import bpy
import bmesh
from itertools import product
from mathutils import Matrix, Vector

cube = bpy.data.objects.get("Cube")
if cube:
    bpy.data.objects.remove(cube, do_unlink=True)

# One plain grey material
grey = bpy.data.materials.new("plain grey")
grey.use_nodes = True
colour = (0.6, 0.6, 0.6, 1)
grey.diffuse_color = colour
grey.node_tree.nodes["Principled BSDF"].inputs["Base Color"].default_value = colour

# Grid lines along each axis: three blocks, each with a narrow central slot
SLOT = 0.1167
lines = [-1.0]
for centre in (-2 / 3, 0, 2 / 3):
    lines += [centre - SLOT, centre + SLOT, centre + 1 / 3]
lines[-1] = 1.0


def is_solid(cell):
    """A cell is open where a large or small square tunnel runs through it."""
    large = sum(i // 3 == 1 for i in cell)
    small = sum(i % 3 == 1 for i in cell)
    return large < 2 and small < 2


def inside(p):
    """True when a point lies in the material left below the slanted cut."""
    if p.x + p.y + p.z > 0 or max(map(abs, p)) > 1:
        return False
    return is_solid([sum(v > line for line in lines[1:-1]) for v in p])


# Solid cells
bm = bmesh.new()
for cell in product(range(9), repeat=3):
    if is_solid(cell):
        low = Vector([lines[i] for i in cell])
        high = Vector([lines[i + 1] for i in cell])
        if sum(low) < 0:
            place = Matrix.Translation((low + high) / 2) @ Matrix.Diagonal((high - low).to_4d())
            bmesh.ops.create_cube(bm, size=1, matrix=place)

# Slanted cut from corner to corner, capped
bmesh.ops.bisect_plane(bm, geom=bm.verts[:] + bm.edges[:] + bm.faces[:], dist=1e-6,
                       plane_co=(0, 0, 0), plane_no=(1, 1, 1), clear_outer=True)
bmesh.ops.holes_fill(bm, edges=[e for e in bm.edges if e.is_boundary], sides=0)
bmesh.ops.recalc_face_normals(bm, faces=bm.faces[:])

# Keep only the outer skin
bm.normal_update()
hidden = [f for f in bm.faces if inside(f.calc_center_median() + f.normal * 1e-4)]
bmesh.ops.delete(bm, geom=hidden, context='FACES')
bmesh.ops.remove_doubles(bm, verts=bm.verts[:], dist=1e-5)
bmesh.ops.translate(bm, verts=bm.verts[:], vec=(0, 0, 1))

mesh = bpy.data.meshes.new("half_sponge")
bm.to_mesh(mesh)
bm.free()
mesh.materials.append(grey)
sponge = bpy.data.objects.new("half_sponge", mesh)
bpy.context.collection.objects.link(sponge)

# Assignment:
The lines that contain the word "import" are wanted; copy each of them from the records.

# Answer box:
import bpy
import bmesh
from itertools import product
from mathutils import Matrix, Vector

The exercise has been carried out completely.